Haptic technology recreates the sense of touch by applying, forces, vibrations, or motions to the user. With current technology, it's easy to remotely control appliances with simple on/off switches, but we are far from recreating a realistic experience in interacting with a virtual world. With TeleTouch, we hope to recreate the feeling of a human touch.

TeleTouch is a remote communication device that enables users to interact by touching and feeling with their hands. Our project utilizes pressure sensors on a fabricated model hand that detect a touch from one person, and controls a glove's Linear Resonant Actuators in real-time to simulate the touch on the other person. We aim to explore effective and believable methods of tactile feedback to deliver one of the most sensitive human interactions remotely.

Competitive Analysis

Related and similar products


GloveOne is a haptic glove designed to feel objects in VR. The gloves transfer data using either a low latency USB connection or via Bluetooth. The glove vibrates with varying intensities and frequencies to recreate touch sensations for the user. The glove uses Leap Motion and Intel RealSense and has a price tag for $200 for each glove, which is comparable to our price. GloveOne is not able to communicate long distances due to using a USB connection or Bluetooth, while we communicate over WiFi. The actuators for GloveOne and our design are similar since they both vibrate independently at different frequencies and intensities, but their design uses 10 actuators, while the size of ours allows us to use 40.

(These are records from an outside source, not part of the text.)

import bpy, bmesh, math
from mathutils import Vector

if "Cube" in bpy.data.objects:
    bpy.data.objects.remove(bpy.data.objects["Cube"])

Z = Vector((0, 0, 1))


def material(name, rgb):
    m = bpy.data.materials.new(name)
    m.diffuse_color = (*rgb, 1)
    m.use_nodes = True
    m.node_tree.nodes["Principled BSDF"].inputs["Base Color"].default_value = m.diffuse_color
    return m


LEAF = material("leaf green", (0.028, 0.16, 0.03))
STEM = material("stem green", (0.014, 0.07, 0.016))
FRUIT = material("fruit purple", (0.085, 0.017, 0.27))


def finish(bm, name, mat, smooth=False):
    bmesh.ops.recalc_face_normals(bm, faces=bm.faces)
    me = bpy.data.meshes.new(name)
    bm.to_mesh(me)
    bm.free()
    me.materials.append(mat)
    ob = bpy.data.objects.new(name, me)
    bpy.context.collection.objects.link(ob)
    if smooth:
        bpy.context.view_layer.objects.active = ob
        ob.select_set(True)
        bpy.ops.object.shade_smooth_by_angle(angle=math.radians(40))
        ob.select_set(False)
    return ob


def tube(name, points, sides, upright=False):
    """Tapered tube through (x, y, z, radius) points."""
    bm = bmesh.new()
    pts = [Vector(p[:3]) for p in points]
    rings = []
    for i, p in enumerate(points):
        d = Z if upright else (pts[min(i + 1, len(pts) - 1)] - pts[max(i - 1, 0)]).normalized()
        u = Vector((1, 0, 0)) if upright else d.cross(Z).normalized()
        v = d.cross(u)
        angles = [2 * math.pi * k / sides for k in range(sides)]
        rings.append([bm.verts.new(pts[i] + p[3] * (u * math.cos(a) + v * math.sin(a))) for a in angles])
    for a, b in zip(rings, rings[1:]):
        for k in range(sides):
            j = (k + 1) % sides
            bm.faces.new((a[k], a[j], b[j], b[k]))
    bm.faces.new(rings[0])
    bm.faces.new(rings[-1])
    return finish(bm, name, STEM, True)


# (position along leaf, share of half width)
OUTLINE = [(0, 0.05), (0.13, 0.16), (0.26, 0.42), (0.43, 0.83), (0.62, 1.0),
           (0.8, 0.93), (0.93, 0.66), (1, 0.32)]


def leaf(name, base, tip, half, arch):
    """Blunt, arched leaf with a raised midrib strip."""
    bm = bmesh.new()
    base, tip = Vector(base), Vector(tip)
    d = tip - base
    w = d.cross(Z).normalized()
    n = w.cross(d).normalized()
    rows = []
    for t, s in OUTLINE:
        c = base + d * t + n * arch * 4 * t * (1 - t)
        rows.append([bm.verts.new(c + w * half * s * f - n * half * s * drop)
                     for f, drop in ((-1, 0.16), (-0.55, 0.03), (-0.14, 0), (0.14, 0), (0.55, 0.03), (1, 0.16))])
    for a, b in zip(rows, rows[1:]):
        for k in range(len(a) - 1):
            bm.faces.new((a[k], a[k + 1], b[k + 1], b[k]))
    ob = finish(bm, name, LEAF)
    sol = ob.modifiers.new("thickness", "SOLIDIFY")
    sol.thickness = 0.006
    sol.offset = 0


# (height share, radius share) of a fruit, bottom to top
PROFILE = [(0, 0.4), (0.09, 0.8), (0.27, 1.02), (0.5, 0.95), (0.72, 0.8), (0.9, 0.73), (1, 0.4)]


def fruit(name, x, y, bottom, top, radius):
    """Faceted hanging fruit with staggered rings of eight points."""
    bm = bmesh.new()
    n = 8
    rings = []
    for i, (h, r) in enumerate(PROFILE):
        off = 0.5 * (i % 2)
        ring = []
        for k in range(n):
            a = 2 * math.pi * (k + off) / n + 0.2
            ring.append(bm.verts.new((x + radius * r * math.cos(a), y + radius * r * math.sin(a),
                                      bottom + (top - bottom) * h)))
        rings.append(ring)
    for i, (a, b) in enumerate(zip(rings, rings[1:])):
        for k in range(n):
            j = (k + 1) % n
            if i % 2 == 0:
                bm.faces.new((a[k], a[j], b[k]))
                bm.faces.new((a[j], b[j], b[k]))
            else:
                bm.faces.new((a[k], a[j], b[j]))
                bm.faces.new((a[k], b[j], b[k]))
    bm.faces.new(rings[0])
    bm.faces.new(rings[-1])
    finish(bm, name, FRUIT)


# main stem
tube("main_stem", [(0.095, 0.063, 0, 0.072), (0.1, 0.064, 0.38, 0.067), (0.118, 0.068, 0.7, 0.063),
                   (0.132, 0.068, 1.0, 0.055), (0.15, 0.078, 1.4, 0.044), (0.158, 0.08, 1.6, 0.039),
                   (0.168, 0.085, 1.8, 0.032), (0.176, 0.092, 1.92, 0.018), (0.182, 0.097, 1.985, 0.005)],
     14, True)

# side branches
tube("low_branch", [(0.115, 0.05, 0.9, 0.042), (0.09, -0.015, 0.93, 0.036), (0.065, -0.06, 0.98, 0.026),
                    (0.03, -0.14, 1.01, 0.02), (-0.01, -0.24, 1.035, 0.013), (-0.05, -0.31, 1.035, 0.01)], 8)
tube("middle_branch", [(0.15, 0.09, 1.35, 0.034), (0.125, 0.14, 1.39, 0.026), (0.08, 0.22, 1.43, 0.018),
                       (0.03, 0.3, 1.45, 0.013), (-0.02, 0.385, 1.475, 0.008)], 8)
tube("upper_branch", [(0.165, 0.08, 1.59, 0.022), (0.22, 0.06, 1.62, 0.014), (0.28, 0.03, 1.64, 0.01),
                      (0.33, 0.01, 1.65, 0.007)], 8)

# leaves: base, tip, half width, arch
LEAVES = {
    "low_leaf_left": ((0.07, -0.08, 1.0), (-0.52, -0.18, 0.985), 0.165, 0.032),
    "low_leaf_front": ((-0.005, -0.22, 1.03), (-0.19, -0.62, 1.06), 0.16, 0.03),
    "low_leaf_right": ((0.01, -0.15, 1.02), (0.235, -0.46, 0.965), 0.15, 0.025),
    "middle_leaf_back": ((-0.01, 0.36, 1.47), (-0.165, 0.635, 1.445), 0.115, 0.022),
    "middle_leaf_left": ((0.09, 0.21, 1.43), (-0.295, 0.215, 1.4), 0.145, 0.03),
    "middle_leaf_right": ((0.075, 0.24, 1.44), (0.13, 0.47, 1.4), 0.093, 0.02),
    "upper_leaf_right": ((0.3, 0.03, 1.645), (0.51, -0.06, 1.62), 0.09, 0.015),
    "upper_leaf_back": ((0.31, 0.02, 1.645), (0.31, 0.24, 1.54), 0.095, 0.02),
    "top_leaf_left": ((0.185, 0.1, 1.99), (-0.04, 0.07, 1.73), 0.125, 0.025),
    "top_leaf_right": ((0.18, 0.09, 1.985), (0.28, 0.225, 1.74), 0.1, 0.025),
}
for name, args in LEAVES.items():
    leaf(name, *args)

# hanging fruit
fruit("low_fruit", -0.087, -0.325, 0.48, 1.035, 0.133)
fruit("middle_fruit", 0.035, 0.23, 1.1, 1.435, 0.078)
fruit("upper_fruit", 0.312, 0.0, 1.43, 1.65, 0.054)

Hands Omni

Hands Omni is a haptic glove as well that uses inflatable bladders to simulate pressure on touch. Inflatable bladders may create a more realistic sense of physical pressure on the hand compared to vibrating actuators, but since the device relies on air compressions to drive interactions, the latency of the device is a huge hurdle for real-time interactions.

Pillow Talk

Pillow Talk is a wristband that picks up your heartbeat in real-time and sends it to your loved one. Like us, they want to use technology to bring people closer together through imitating human touch. However, we offer more intimate interaction by allowing a person to control the touch they send to their loved one.

Use Cases

Why are we making this? Because the possibilities are endless.

Long-Distance Comfort: Recreating a loved one's touch can bring back the intimacy to long-distance relationships.

Biometric for Personal Identification: Measuring someone's handshake can be used as a method of authentication.

Medical Device: Precision applications could benefit from recreating a surgeon's touch remotely.

Multi-player Gaming: Players could interact with each other in a new form of gameplay.




Enacting touch

Collect data about where the user has touched the model hand using pressure sensors.

Receiving touch

Use Linear Resonant Actuators to send haptic feedback to the corresponding areas on glove where the model hand was touched.


Accurately reflect different levels of pressure on the model hand onto the user's glove.


The interaction should be able to take place no matter the distance in-between as long as both the hand and glove are connected to Wi-Fi.


Both the glove and the model hand should be recharge-able via USB cable.



After a touch is enacted on model hand, the glove must receive the touch within 2 seconds.


Both the glove and the model hand should maintain battery life of at least 2 hours.


Users should feel that the pressure applied to their hand by the glove feels similar to the amount of pressure someone touching their hand would apply.

Technical Specifications


EeonTex Pressure Sensing Fabric


8MM Linear Resonant Actuator


Raspberry Pi 2 Model B


MCP23017 Port Expander



Programming Raspberry Pis to read, write, send, and receive data


Webapp to forward touch data from mobile app to glove


Phone app that allows users to send a touch via phone

Wifi and UDP

Sending and receiving location and pressure information between Raspberry Pis


Expanding number of GPIO pins available on Raspberry Pis to read from sensors and write to actuators


Interaction diagram
Hand Sensor PCB
Final Report


Good vibes only

Chelsea Kwong

Brand Manager

Wireless Communication, PCB Design, Sensor Design, Website

Rohan Jadvani

Nap Time Specialist

Mobile App, Actuator Design, PCB Design

Cristian Vallejo

Product Consultant

Glove Design, Actuator Design, Automation

Lisa Yan

Expert Hand Holder

Sensor Design, Model Hand Design, Sensor/Actuator Research